TAMPA, Fla. — Candidates often say they write their own speeches, but in the case of Mitt Romney's convention address, it is a claim more plausible than most. It was highly personal, rhetorically unambitious and perfectly imaginable as the product of Romney's iPad.
Assuming this to be the case, we have been handed an interesting artifact. Setting aside aesthetic and partisan judgments, what do his preferred arguments and illustrations reveal about Romney himself?
First, at least stylistically, Romney is the retro candidate. His stories are sentimental, his jokes are corny, his parents are his heroes and his family is aggressively nuclear. There is an admirable defiance about it all. You want authenticity? You got it. In your heart you know he's square.

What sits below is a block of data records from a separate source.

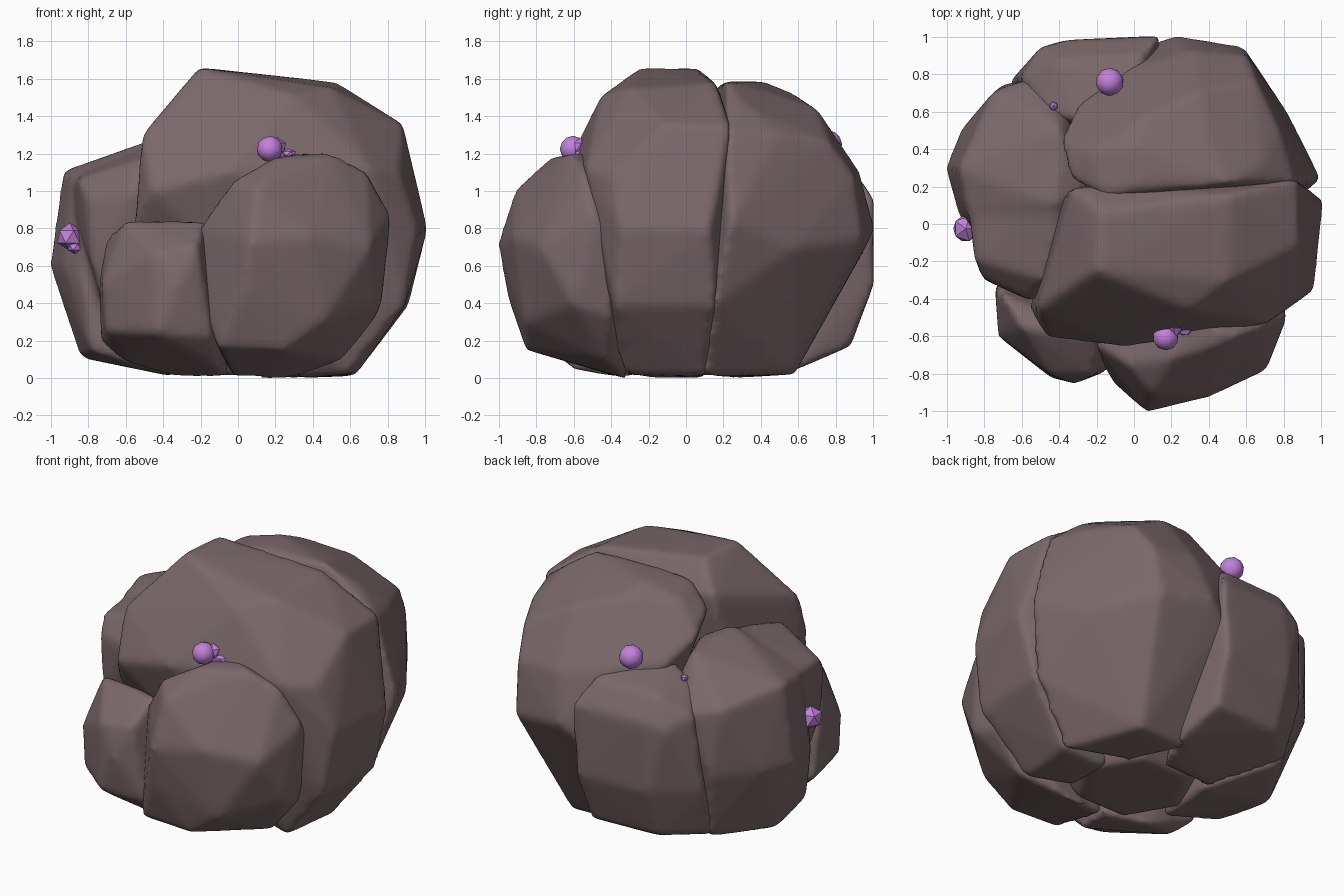
import bpy, bmesh, math
from mathutils import Vector


def material(name, rgb):
    m = bpy.data.materials.new(name)
    m.diffuse_color = (*rgb, 1)
    return m


STONE = material("brown_stone", (0.197, 0.139, 0.144))
CRYSTAL = material("purple_crystal", (0.54, 0.22, 0.70))


def rock(name, *lumps, grow=1.02, soft=7):
    """Boulder: convex hulls of corner points, fused and softened at the edges."""
    whole = bmesh.new()
    me = bpy.data.meshes.new(name)
    for pts in lumps:
        bm = bmesh.new()
        mid = sum((Vector(p) for p in pts), Vector()) / len(pts)
        for p in pts:
            bm.verts.new(mid + (Vector(p) - mid) * grow)
        res = bmesh.ops.convex_hull(bm, input=bm.verts)
        inner = [v for v in res["geom_interior"] if isinstance(v, bmesh.types.BMVert)]
        bmesh.ops.delete(bm, geom=inner, context='VERTS')
        bmesh.ops.recalc_face_normals(bm, faces=bm.faces)
        bm.to_mesh(me)
        bm.free()
        whole.from_mesh(me)
    whole.to_mesh(me)
    whole.free()
    ob = bpy.data.objects.new(name, me)
    bpy.context.collection.objects.link(ob)
    me.materials.append(STONE)
    rm = ob.modifiers.new("remesh", 'REMESH')
    rm.mode = 'VOXEL'
    rm.voxel_size = 0.025
    rm.use_smooth_shade = True
    sm = ob.modifiers.new("soften", 'SMOOTH')
    sm.factor = 0.5
    sm.iterations = soft
    return ob


def crystal(name, loc, radius, stretch=(1, 1, 1), smooth=True):
    bpy.ops.mesh.primitive_ico_sphere_add(
        subdivisions=2 if smooth else 1, radius=radius, location=loc)
    ob = bpy.context.object
    ob.name = name
    ob.scale = stretch
    ob.data.materials.append(CRYSTAL)
    if smooth:
        bpy.ops.object.shade_smooth()


# Tallest boulder
rock("main_boulder", [
    (-0.2, -0.25, 1.645), (-0.17, 0.06, 1.645), (0.1, -0.1, 1.6), (0.5, -0.3, 1.54),
    (0.52, 0.15, 1.57), (-0.32, 0.19, 1.48), (-0.5, -0.45, 1.29), (-0.45, -0.6, 1.0),
    (-0.05, -0.65, 1.1), (0.3, -0.45, 1.5), (0.45, -0.54, 1.2), (0.7, -0.53, 1.12),
    (0.87, -0.12, 1.35), (0.85, -0.4, 1.1), (0.86, 0.23, 1.34), (1.0, 0.12, 0.8),
    (0.95, -0.35, 0.8), (0.9, 0.15, 0.4), (0.88, -0.38, 0.4), (-0.54, -0.45, 0.8),
    (-0.42, 0.1, 0.8), (0.58, -0.32, 0.04), (0.62, 0.1, 0.03), (0.33, -0.2, 0.02),
    (0.33, 0.1, 0.02)])

# Boulder behind it on the right
rock("back_right_boulder", [
    (-0.15, 0.15, 1.53), (0.05, 0.22, 1.575), (0.5, 0.22, 1.575), (0.02, 0.42, 1.575),
    (-0.22, 0.4, 1.51), (-0.33, 0.25, 1.43), (0.4, 0.42, 1.53), (0.08, 0.58, 1.51),
    (0.35, 0.7, 1.43), (-0.38, 0.45, 1.32), (-0.3, 0.62, 1.2), (-0.15, 0.71, 1.17),
    (0.68, 0.32, 1.45), (0.77, 0.5, 1.3), (0.65, 0.76, 1.26), (0.85, 0.22, 1.32),
    (0.99, 0.24, 0.85), (0.0, 0.83, 1.15), (0.3, 0.92, 1.1), (0.6, 0.89, 1.08),
    (0.22, 1.0, 0.8), (0.58, 0.94, 0.75), (0.08, 0.95, 0.7), (0.82, 0.58, 0.7),
    (0.88, 0.15, 0.4), (0.43, 0.58, 0.04), (0.08, 0.56, 0.04), (0.62, 0.1, 0.03),
    (0.25, 0.25, 0.02)])

# Low round boulder in front
rock("front_boulder", [
    (-0.2, -0.64, 0.8), (-0.03, -0.75, 1.04), (0.2, -0.72, 1.17), (0.5, -0.62, 1.19),
    (0.3, -0.45, 1.19), (0.68, -0.55, 1.1), (0.65, -0.4, 1.0), (0.81, -0.5, 0.87),
    (0.79, -0.4, 0.75), (0.1, -0.91, 1.0), (0.07, -1.0, 0.72), (0.4, -0.92, 0.75),
    (0.7, -0.78, 0.7), (0.05, -0.95, 0.45), (0.45, -0.86, 0.3), (0.76, -0.6, 0.4),
    (0.73, -0.4, 0.33), (0.55, -0.42, 0.1), (-0.1, -0.85, 0.17), (0.25, -0.85, 0.16),
    (0.3, -0.32, 0.01), (-0.02, -0.34, 0.01), (-0.18, -0.7, 0.4)])

# Small boulder at front left
rock("front_left_boulder", [
    (-0.74, -0.33, 0.5), (-0.7, -0.38, 0.74), (-0.6, -0.55, 0.84), (-0.18, -0.6, 0.84),
    (-0.45, -0.8, 0.66), (-0.22, -0.8, 0.7), (-0.72, -0.6, 0.5), (-0.7, -0.61, 0.25),
    (-0.32, -0.85, 0.5), (-0.44, -0.82, 0.24), (-0.14, -0.78, 0.22), (-0.1, -0.6, 0.05),
    (-0.73, -0.3, 0.2), (-0.6, -0.38, 0.09), (-0.34, -0.26, 0.01), (-0.05, -0.34, 0.01)])

# Left boulder fused with its front shoulder, which overhangs a crevice
rock("left_boulder", [
    (-0.42, 0.1, 1.28), (-0.4, 0.5, 1.25), (-0.93, 0.3, 1.1), (-0.75, 0.7, 1.03),
    (-0.55, 0.77, 0.98), (-0.36, 0.58, 1.1), (-0.89, 0.08, 1.07), (-1.0, 0.3, 0.6),
    (-0.92, 0.5, 0.6), (-0.7, 0.74, 0.6), (-0.93, 0.05, 0.6), (-0.83, -0.12, 0.5),
    (-0.84, 0.25, 0.12), (-0.62, 0.64, 0.15), (-0.78, -0.14, 0.15), (-0.33, 0.28, 0.02),
    (-0.35, -0.14, 0.02), (-0.25, 0.2, 1.2)], [
    (-0.42, 0.15, 1.27), (-0.48, -0.3, 1.18), (-0.88, 0.08, 1.07), (-0.85, -0.19, 1.06),
    (-0.55, -0.41, 1.0), (-0.81, -0.29, 0.97), (-0.78, -0.3, 0.62), (-0.86, -0.06, 0.85),
    (-0.72, -0.28, 0.42), (-0.74, 0.0, 0.4), (-0.35, -0.3, 0.5), (-0.3, 0.1, 1.2)],
    soft=9)

# Rear boulder
rock("rear_boulder", [
    (-0.6, 0.78, 0.98), (-0.3, 0.55, 1.18), (-0.48, 0.6, 1.1), (-0.4, 0.88, 1.1),
    (0.05, 0.9, 1.1), (0.0, 0.7, 1.17), (-0.5, 0.94, 0.92), (0.13, 1.0, 0.95),
    (-0.35, 0.98, 0.95), (0.1, 1.0, 0.5), (-0.4, 0.97, 0.5), (-0.66, 0.76, 0.5),
    (0.08, 0.88, 0.18), (-0.4, 0.86, 0.18), (-0.64, 0.64, 0.17), (0.03, 0.33, 0.02),
    (-0.32, 0.3, 0.02), (0.14, 0.58, 0.05)])

# Hidden core closing the gaps, seen only as the base
rock("core_stone", [
    (r * math.cos(k * math.pi / 3), r * math.sin(k * math.pi / 3), z)
    for k in range(6) for r, z in ((0.35, 0.015), (0.5, 0.22), (0.42, 1.1))], grow=1.0)

# Crystals growing in the crevices
crystal("front_crystal", (0.17, -0.605, 1.225), 0.07)
crystal("front_crystal_shard", (0.21, -0.56, 1.235), 0.05, smooth=False)
crystal("front_crystal_chip", (0.27, -0.565, 1.2), 0.035, (1.2, 1, 0.7), False)
crystal("left_crystal", (-0.9, -0.025, 0.755), 0.078, (0.95, 1, 0.95), False)
crystal("left_crystal_shard", (-0.87, -0.04, 0.70), 0.045, (1, 1, 0.8), False)
crystal("rear_crystal", (-0.13, 0.76, 1.25), 0.075)
crystal("rear_crystal_shard", (-0.07, 0.73, 1.19), 0.05, (1, 1, 0.6), False)
crystal("rear_left_crystal", (-0.43, 0.63, 1.14), 0.025, smooth=False)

Not that there is anything wrong with that. Some of my best friends — actually, me — are squares. But this is a change from recent presidents. Both Bill Clinton and George W. Bush were baby boomer archetypes — one a story of indiscipline, the other of repentance. In his 2000 convention address, Bush said, “I believe … in forgiveness, because I needed it.” The need itself was humanizing and typical of his times.
Romney, in contrast, inhabits the world before Mrs. Robinson. Some deny it ever existed. Romney proves them wrong. This is not nostalgia; it is a lifestyle choice. Some on the cultural left have little tolerance for this particular alternative lifestyle. But millions of Americans, including many Mormons and evangelicals, practice it without shame. It may even help explain Romney's strong appeal to seniors — a group he leads by double digits, for example, in Florida.
In this case, anachronism is also a kind of armor. No man so grounded, so stable, so religious, so endearingly square can also be the heartless, lawless villain of President Obama's hyperbolic negative ads.
A second self-revelation contained in Romney's speech: He is not really ideological. He did not engage a debate on the role of government, or America's place in the world, or the future of entitlements. He proclaimed policies instead of arguing for them. He offered five points instead of first principles.